It’s a “pay to play” scenario, she explained. If people want to fight in the tournament, they must bring at least one toy that meets Toys for Tots’ requirements – toys must be new, cost at least $ 5, and be in their original packaging, not wrapped.

“It took. And it got bigger, and got bigger, as we turn everything into a competition to help motivate people for a charitable cause,” Geeslin said.

They ended up creating the contest “Whoever brings the most toys wins”.

And they bring toys. Lots and lots of toys.

A man, partially armored, entered with his hands full of toys, including a large pink and white unicorn.

Others had stuffed animals hunched over their arms.

The organizers, surrounded by boxes, quickly sorted the toys according to potential age groups, gender, and toy styles.

Attendees came from Arkansas, Kansas, Nebraska and other neighboring states, Geeslin said.

“People have come a long way to be here. And they bring so many toys,” she said. “Boxes and boxes and bags and bags of toys.

“To the point where Harold (Faughn) said, ‘Can you make us a solid and sort them out as you get them? “”

Faughn, the Cole County coordinator for the Toys for Tots program, said the program was sorely lacking in support the company offered.

And, he added, the generosity displayed at the start of the year was almost overwhelming. Him and Staff Sgt. Claus (another local volunteer) had prepared to fill fifty of the Toys for Tots donation boxes at the event. However, when they saw the answer brought 20 more.

Near the site in the building where the volunteers were sorting the donations, the archers clashed to see who most resembled Robin Hood.

The archers faced targets containing sheets of paper. Each leaf had a design on one side of a dice. A judge rolls a dice to indicate which target to aim. Thus, archers should shoot the paper with the corresponding paper.

In another area, competitors clashed in armored battles. A herald announced their names, the houses they represented and other information. Then they hit each other with bamboo sticks, “spears” or sticks. None of the “weapons” contained metal and all were blunt. Competitors determined by the judges were beaten, “succumbed” to their injuries and fell dead.

Each was heavily padded, wore elbow and knee protectors, and wore helmets.
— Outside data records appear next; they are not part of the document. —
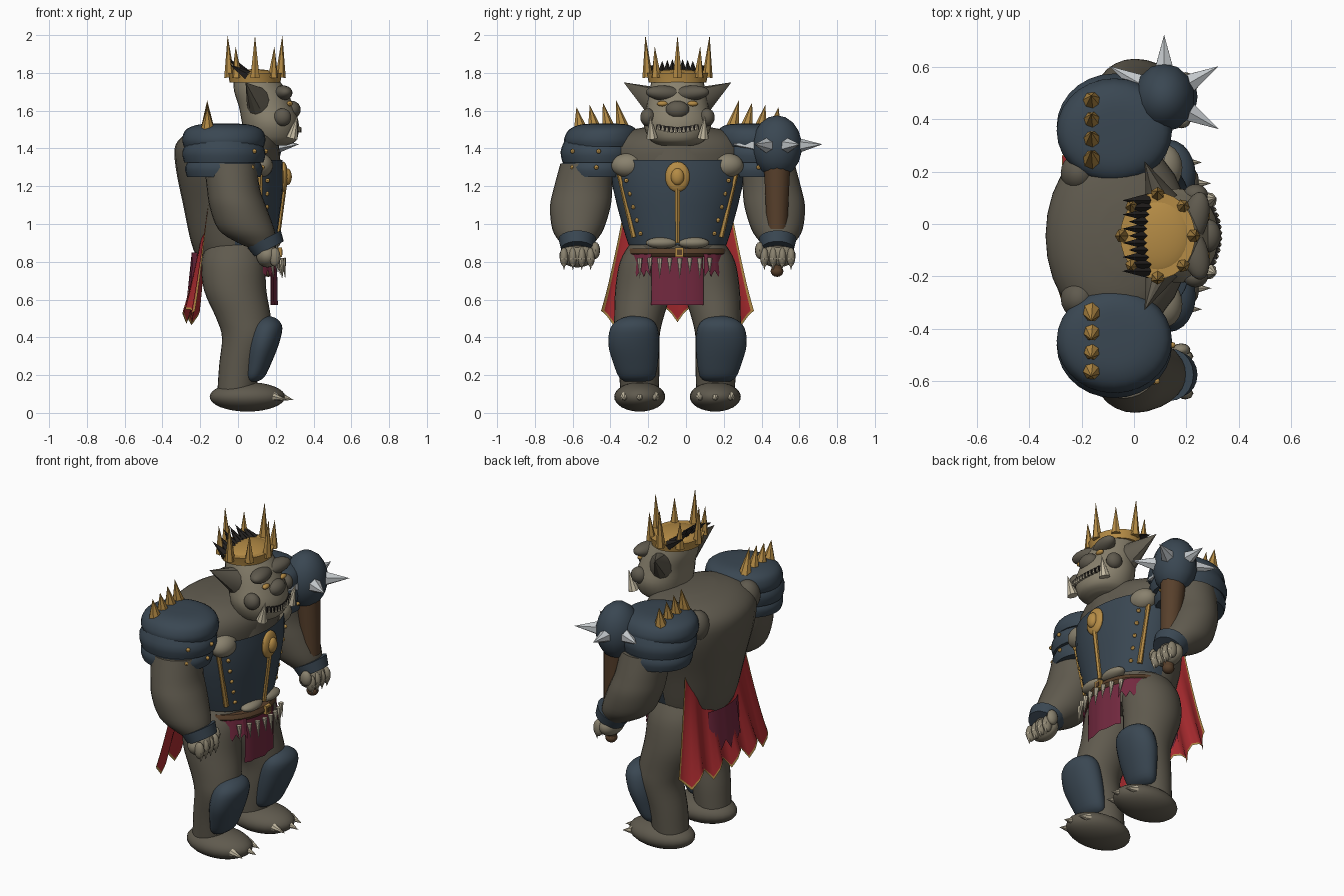
import bpy, bmesh, math
from mathutils import Vector, Matrix

if "Cube" in bpy.data.objects:
    bpy.data.objects.remove(bpy.data.objects["Cube"])

C = -0.045  # body centre line in y; the figure faces +x


def mat(name, r, g, b):
    m = bpy.data.materials.new(name)
    m.diffuse_color = (r, g, b, 1)
    m.use_nodes = True
    m.node_tree.nodes["Principled BSDF"].inputs["Base Color"].default_value = m.diffuse_color
    return m


SKIN = mat("dark_skin", .115, .102, .076)
PALE = mat("pale_skin", .25, .22, .155)
STEEL = mat("blue_steel", .042, .063, .085)
GOLD = mat("gold", .46, .26, .06)
RED = mat("red_cloth", .42, .025, .03)
MAROON = mat("maroon_cloth", .17, .022, .05)
BONE = mat("bone", .55, .49, .36)
SILVER = mat("silver", .55, .58, .60)
BROWN = mat("brown_leather", .095, .05, .024)
BLACK = mat("black", .015, .013, .012)


def finish(name, bm, *mats, angle=40):
    bmesh.ops.recalc_face_normals(bm, faces=bm.faces)
    me = bpy.data.meshes.new(name)
    for m in mats:
        me.materials.append(m)
    bm.to_mesh(me)
    bm.free()
    ob = bpy.data.objects.new(name, me)
    bpy.context.collection.objects.link(ob)
    bpy.ops.object.select_all(action='DESELECT')
    ob.select_set(True)
    bpy.context.view_layer.objects.active = ob
    if angle:
        bpy.ops.object.shade_smooth_by_angle(angle=math.radians(angle))
    return ob


def ball(name, m, p, r, rot=(0, 0, 0), seg=20):
    """Ellipsoid at p with radii r."""
    bm = bmesh.new()
    bmesh.ops.create_uvsphere(bm, u_segments=seg, v_segments=max(6, seg * 2 // 3), radius=1)
    R = Matrix.Rotation(rot[2], 4, 'Z') @ Matrix.Rotation(rot[1], 4, 'Y') @ Matrix.Rotation(rot[0], 4, 'X')
    bm.transform(Matrix.Translation(p) @ R @ Matrix.Diagonal((*r, 1)))
    return finish(name, bm, m)


def spike(name, m, a, b, r, r2=0.0, seg=8, flat=1.0, angle=30):
    """Cone or tapered rod from a to b."""
    a, b = Vector(a), Vector(b)
    d = b - a
    bm = bmesh.new()
    bmesh.ops.create_cone(bm, cap_ends=True, segments=seg, radius1=r, radius2=r2, depth=d.length)
    bm.transform(Matrix.Translation((a + b) / 2) @ d.to_track_quat('Z', 'Y').to_matrix().to_4x4()
                 @ Matrix.Diagonal((flat, 1, 1, 1)))
    return finish(name, bm, m, angle=angle)


def box(name, m, p, size):
    bm = bmesh.new()
    bmesh.ops.create_cube(bm, size=1)
    bm.transform(Matrix.Translation(p) @ Matrix.Diagonal((*size, 1)))
    return finish(name, bm, m, angle=0)


def loft(name, m, rows, seg=28, sub=4, arc=None, angle=40):
    """Skin through horizontal ellipses (cx, cy, z, rx, ry), smoothly interpolated."""
    fine = []
    for i in range(len(rows) - 1):
        q = [Vector(rows[max(0, min(len(rows) - 1, i + k))]) for k in (-1, 0, 1, 2)]
        for k in range(sub):
            t = k / sub
            fine.append(q[1] + (q[2] - q[0]) * (t / 2)
                        + (2 * q[0] - 5 * q[1] + 4 * q[2] - q[3]) * (t * t / 2)
                        + (3 * (q[1] - q[2]) + q[3] - q[0]) * (t ** 3 / 2))
    fine.append(Vector(rows[-1]))
    bm = bmesh.new()
    n = seg + 1 if arc else seg
    rings = []
    for cx, cy, z, rx, ry in fine:
        ang = [(-arc + 2 * arc * k / seg) if arc else 2 * math.pi * k / seg for k in range(n)]
        rings.append([bm.verts.new((cx + rx * math.cos(t), cy + ry * math.sin(t), z)) for t in ang])
    for a, b in zip(rings, rings[1:]):
        for k in range(seg):
            j = (k + 1) % n
            bm.faces.new((a[k], a[j], b[j], b[k]))
    if not arc:
        bm.faces.new(rings[0])
        bm.faces.new(rings[-1])
    return finish(name, bm, m, angle=angle)


# Torso and neck
loft("torso", SKIN, [(0, C, .74, .15, .2), (-.03, C, .86, .205, .25), (-.05, C, 1.1, .24, .31),
                     (-.06, C, 1.3, .27, .37), (-.06, C, 1.42, .27, .36), (-.05, C, 1.49, .2, .27),
                     (-.04, C, 1.52, .08, .12)])
loft("neck", SKIN, [(.03, C, 1.28, .2, .25), (.05, C, 1.38, .17, .22), (.09, C, 1.48, .12, .15)])

# Breastplate with medallion and centre strip
loft("breastplate", STEEL, [(0, C, .89, .2, .26), (0, C, 1.0, .215, .295), (0, C, 1.2, .24, .345),
                            (0, C, 1.34, .235, .355)], seg=16, sub=2, arc=1.65, angle=20)
ball("medallion", GOLD, (.24, C, 1.25), (.025, .065, .08))
ball("medallion_boss", GOLD, (.26, C, 1.25), (.025, .035, .045))
spike("centre_strip", GOLD, (.205, C, .9), (.243, C, 1.2), .013, .015, 6)


def plate_x(d, z):
    """Front surface of the breastplate at side offset d."""
    k = (z - .89) / .31
    return (.2 + .04 * k) * math.sqrt(max(0, 1 - (d / (.26 + .085 * k)) ** 2))


# Belt, buckle and hanging teeth
loft("belt", BROWN, [(0, C, .825, .205, .255), (0, C, .845, .22, .27), (0, C, .87, .21, .26)], sub=2)
box("buckle", GOLD, (.222, C + .01, .85), (.02, .045, .05))
box("buckle_hole", BROWN, (.23, C + .01, .85), (.01, .026, .028))
for i in range(8):
    y = C - .2 + i * .053
    x = .24 * math.sqrt(1 - ((y - C) / .3) ** 2)
    spike("belt_tooth", BONE, (x, y, .82), (x + .01, y, .71 + .025 * (i % 2)), .015)


# Hanging cloth, curved round the waist
def cloth(name, a0, a1, z0, jag, grow=.0, flare=.0):
    bm = bmesh.new()
    n = 8
    top, bot = [], []
    for i in range(n + 1):
        t = a0 + (a1 - a0) * i / n
        w = .006 * math.sin(i * 2)
        top.append(bm.verts.new(((.205 + grow) * math.cos(t), C + (.255 + grow) * math.sin(t), .85)))
        bot.append(bm.verts.new(((.205 + grow + w + flare) * math.cos(t), C + (.262 + grow + w) * math.sin(t),
                                 z0 + jag * (i % 2))))
    for i in range(n):
        bm.faces.new((top[i], top[i + 1], bot[i + 1], bot[i]))
    finish(name, bm, MAROON, angle=30)


cloth("front_loincloth", -.56, .56, .57, 0)
cloth("back_loincloth", math.pi - .5, math.pi + .5, .6, .06, .04, .02)
for s in (-1, 1):
    cloth("side_cloth", s * .55, s * 1.25, .72, .035, .01, .015)

# Cape with ragged hem and narrow gold border cells
us = [-1, -.965] + [-.92 + 1.84 * i / 22 for i in range(23)] + [.965, 1]
vs = [i / 9 for i in range(9)] + [.975, 1]
bm = bmesh.new()
g = []
for v in vs:
    row = []
    for u in us:
        jag = (.085 * abs(math.sin(u * 7.5)) + .02 * (1 - abs(u))) * v ** 3
        row.append(bm.verts.new((-.155 - .12 * v + v * (.02 * math.sin(u * 15) + .06 * u ** 4),
                                 C + u * (.275 + .13 * v), 1.12 - .66 * v + jag)))
    g.append(row)
for j in range(len(vs) - 1):
    for i in range(len(us) - 1):
        f = bm.faces.new((g[j][i], g[j][i + 1], g[j + 1][i + 1], g[j + 1][i]))
        f.material_index = int(i in (0, len(us) - 2) or j == len(vs) - 2)
finish("cape", bm, RED, GOLD)

# Head
loft("head", PALE, [(.165, C, 1.415, .09, .09), (.175, C, 1.445, .135, .145), (.172, C, 1.53, .15, .18),
                    (.15, C, 1.62, .145, .165), (.12, C, 1.7, .14, .15), (.095, C, 1.765, .12, .135)])
ball("nose", SKIN, (.285, C, 1.605), (.047, .063, .047))
for i in range(10):
    k = (i - 4.5) / 4.5
    y, x, z = C + .1 * k, .325 - .022 * k * k, 1.5 + .014 * k * k
    box("mouth", BLACK, (x - .01, y, z), (.03, .024, .028))
    spike("tooth", BONE, (x + .003, y, z - .016), (x + .007, y, z + .012), .0095, .003, 6)

# Crown with a domed cap, eight tall points and a tuft of hair
CX = .09
loft("crown_band", GOLD, [(CX, C, 1.75, .135, .153), (CX, C, 1.775, .138, .158), (CX, C, 1.8, .143, .165)], sub=1)
ball("crown_cap", GOLD, (CX, C, 1.775), (.138, .155, .045), seg=28)
for i in range(8):
    t = i * math.pi / 4
    x, y = CX + .135 * math.cos(t), C + .158 * math.sin(t)
    spike("crown_point", GOLD, (x, y, 1.775), (x + .01 * math.cos(t), y + .012 * math.sin(t), 1.94 if i % 2 else 2.0),
          .028, seg=6)
for i in range(11):
    y = C - .135 + i * .027
    spike("hair_tuft", BLACK, (.05, y, 1.785), (-.045 + .025 * (i % 2), y, 1.875 - .0012 * (i - 5) ** 2), .028, seg=5)

for s, side in ((-1, "right"), (1, "left")):
    def P(x, d, z):
        return (x, C + s * d, z)

    def R(x, d, z, rx, ry):
        return (x, C + s * d, z, rx, ry)

    # Face details
    ball(side + "_brow", SKIN, P(.235, .07, 1.693), (.05, .1, .04), (s * .06, 0, s * -.22))
    ball(side + "_cheek", SKIN, P(.235, .157, 1.565), (.047, .04, .047))
    ball(side + "_eye", GOLD, P(.274, .08, 1.637), (.016, .029, .014), seg=12)
    spike(side + "_ear", SKIN, P(.11, .12, 1.65), P(.04, .285, 1.75), .08, seg=12, flat=.85)
    spike(side + "_tusk", BONE, P(.285, .135, 1.455), P(.315, .145, 1.575), .032)
    # Bare patches around the breastplate
    ball(side + "_chest_patch", PALE, P(.115, .26, 1.31), (.07, .09, .065))
    ball(side + "_belly_patch", PALE, P(.18, .083, .9), (.045, .085, .03))
    ball(side + "_shoulder_blade", SKIN, P(-.21, .24, 1.41), (.07, .075, .09))
    # Side strip and rivets on the plate
    spike(side + "_side_strip", GOLD, P(plate_x(.23, .93) + .006, .23, .93), P(.118, .315, 1.29), .015, seg=6, r2=.013)
    for i in range(5):
        d, z = .195 + .019 * i, .95 + .07 * i
        ball(side + "_plate_rivet", GOLD, P(plate_x(d, z), d, z), (.012,) * 3, seg=8)

    # Shoulder armour in three layers
    for name, z0, z1, d, rx, ry in (("low", 1.25, 1.35, .43, .205, .185), ("mid", 1.325, 1.44, .417, .22, .202)):
        loft(side + "_pauldron_" + name, STEEL, [R(-.075, d, z0, rx - .01, ry - .01),
             R(-.075, d, (z0 + z1) / 2, rx, ry), R(-.075, d, z1, rx - .03, ry - .02)], sub=3)
    loft(side + "_pauldron_top", STEEL, [R(-.075, .4, 1.41, .212, .193), R(-.075, .4, 1.45, .22, .2),
         R(-.075, .395, 1.5, .2, .178), R(-.075, .39, 1.527, .13, .12), R(-.075, .39, 1.532, .02, .02)])
    for i in range(4):
        spike(side + "_pauldron_spike", GOLD, P(-.16, .285 + .075 * i, 1.48),
              P(-.163, .325 + .07 * i, 1.655 - .012 * i), .044, seg=7)
    for z, d, r in ((1.385, .417, .202), (1.3, .43, .185)):
        for t in (-.75, 0, .75):
            ball(side + "_pauldron_rivet", GOLD, P(-.075 + (r + .02) * math.cos(t), d + r * math.sin(t), z),
                 (.012,) * 3, seg=8)

    # Arm, bracer, hand and clawed fingers
    loft(side + "_arm", SKIN, [R(.15, .53, .86, .05, .06), R(.1, .53, .9, .1, .09), R(.045, .527, .97, .148, .135),
                               R(0, .515, 1.09, .15, .16), R(-.025, .5, 1.19, .14, .155),
                               R(-.04, .48, 1.32, .14, .14)])
    spike(side + "_bracer", STEEL, P(.165, .53, .868), P(.138, .53, .92), .087, .1, 20)
    ball(side + "_hand", PALE, P(.155, .53, .835), (.06, .095, .065))
    for i in range(4):
        d = .46 + .047 * i
        ball(side + "_finger", PALE, P(.195, d, .825), (.03, .023, .05), seg=12)
        spike(side + "_claw", BONE, P(.207, d, .82), P(.203, d, .755), .02, seg=6)
    ball(side + "_thumb", PALE, P(.18, .435, .86), (.035, .025, .045), seg=12)

    # Leg, knee guard, foot and toe claws
    loft(side + "_leg", SKIN, [R(-.01, .2, .1, .1, .1), R(.01, .205, .25, .11, .11), R(.045, .215, .4, .13, .12),
                               R(.03, .205, .5, .145, .13), R(-.015, .18, .65, .165, .15),
                               R(-.025, .155, .8, .168, .15), R(-.02, .13, .9, .14, .12)])
    loft(side + "_knee_guard", STEEL, [R(.075, .215, .165, .025, .06), R(.085, .215, .19, .055, .095),
                                       R(.105, .222, .26, .07, .117), R(.13, .232, .36, .085, .134),
                                       R(.15, .23, .45, .085, .125), R(.155, .225, .495, .055, .085),
                                       R(.155, .225, .512, .015, .03)], seg=24, sub=3)
    ball(side + "_foot", SKIN, P(.05, .2, .085), (.2, .135, .078), seg=24)
    for d in (.12, .2, .28):
        x = .22 if d == .2 else .185
        spike(side + "_toe_claw", BONE, P(x, d, .088), P(x + .075, d, .068), .024)

# Spiked mace held in the left hand
M = Vector((.115, .482, 1.41))
spike("mace_grip", BROWN, (.16, .482, .75), (.14, .482, 1.05), .03, .045, 14)
spike("mace_handle", BROWN, (.145, .482, .97), (.125, .482, 1.32), .055, .072, 14)
ball("mace_pommel", BROWN, (.16, .482, .75), (.034, .034, .03), seg=12)
ball("mace_head", STEEL, M, (.118, .132, .165), seg=14)
for i in range(6):
    t = math.pi / 6 + i * math.pi / 3
    d = Vector((math.cos(t), math.sin(t), .05))
    spike("mace_spike", SILVER, M + d * .08, M + d * .24, .05, seg=6, angle=0)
Helmets are very heavy to help protect from neck injuries, according to John Eddy.

“Unless I’m hit somewhere where I don’t have armor, it doesn’t really hurt,” Helena Soranzo said. “I can feel the pressure.”